The Euros dominated across the planet, not that they did it with the Ryder Cup as some rallying cry, because they didn’t. But it was a heck of an encouraging start to the year for Bjorn to witness.

Spain’s Jon Rahm won the CareerBuilder Challenge on the PGA Tour, England’s Tommy Fleetwood started the week at Abu Dhabi paired with American and world No. 1 Dustin Johnson and won the European Tour event, and Spain’s Sergio Garcia won the Singapore Open in a rout on the Asian Tour.

And McIlroy looked close to being in midseason form, tying for third in his first start in three months.

Yes, it’s only January, and the Ryder Cup is still a long way off, with so much still to unfold, but you got an early sense from McIlroy how much defending European turf will mean to him and the Euros in Paris in September.

The Masters is great theater, the U.S. Open a rigorous test, The Open and the PGA Championship historically important, too, but the Ryder Cup touches a nerve none of those do.

The Ryder Cup stokes more fervor, provokes more passion and incites more vitriol than any other event in golf.

More bulletin board material, too.

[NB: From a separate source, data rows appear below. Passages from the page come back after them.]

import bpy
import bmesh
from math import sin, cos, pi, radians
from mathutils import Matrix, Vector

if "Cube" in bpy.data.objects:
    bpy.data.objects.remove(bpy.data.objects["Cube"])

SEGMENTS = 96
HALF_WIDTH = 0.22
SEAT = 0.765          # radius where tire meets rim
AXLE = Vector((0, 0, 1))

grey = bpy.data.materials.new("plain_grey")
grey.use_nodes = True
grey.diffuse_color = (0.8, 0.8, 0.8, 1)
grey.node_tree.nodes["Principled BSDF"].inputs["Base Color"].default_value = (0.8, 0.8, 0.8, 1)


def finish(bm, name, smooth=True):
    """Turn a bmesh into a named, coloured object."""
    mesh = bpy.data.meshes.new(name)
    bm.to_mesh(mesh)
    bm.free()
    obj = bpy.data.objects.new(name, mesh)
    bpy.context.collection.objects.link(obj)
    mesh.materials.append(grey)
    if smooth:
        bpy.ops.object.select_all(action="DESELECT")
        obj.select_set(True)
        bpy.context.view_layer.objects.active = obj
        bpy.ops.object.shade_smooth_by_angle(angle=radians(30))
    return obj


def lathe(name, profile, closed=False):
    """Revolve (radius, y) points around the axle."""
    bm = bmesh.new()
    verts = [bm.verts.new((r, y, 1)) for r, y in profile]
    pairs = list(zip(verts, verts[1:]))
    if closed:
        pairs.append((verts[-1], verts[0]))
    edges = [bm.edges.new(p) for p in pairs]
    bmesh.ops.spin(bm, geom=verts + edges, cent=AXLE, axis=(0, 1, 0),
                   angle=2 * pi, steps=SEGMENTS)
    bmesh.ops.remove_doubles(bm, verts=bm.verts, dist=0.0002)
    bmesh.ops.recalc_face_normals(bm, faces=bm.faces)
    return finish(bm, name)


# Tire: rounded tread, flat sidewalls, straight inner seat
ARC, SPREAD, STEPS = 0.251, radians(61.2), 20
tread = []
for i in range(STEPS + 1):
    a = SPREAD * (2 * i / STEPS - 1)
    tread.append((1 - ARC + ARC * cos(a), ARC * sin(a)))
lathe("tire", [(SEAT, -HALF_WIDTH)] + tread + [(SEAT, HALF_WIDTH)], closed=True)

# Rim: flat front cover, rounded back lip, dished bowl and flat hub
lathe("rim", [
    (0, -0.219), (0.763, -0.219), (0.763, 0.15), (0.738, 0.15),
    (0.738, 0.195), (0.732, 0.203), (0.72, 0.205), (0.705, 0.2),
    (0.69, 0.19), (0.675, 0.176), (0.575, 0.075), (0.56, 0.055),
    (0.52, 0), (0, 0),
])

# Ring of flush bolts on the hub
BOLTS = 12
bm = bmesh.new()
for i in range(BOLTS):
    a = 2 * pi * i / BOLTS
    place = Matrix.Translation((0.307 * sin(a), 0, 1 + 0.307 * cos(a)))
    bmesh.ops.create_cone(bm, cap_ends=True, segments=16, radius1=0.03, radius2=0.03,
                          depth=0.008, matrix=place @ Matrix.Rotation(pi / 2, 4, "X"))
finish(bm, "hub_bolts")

Yeah, it’s a long way off, but you can already hear the Ryder Cup’s King Kong like footsteps in its distant approach. Watching how the American and European teams come together will be an ongoing drama through spring and summer.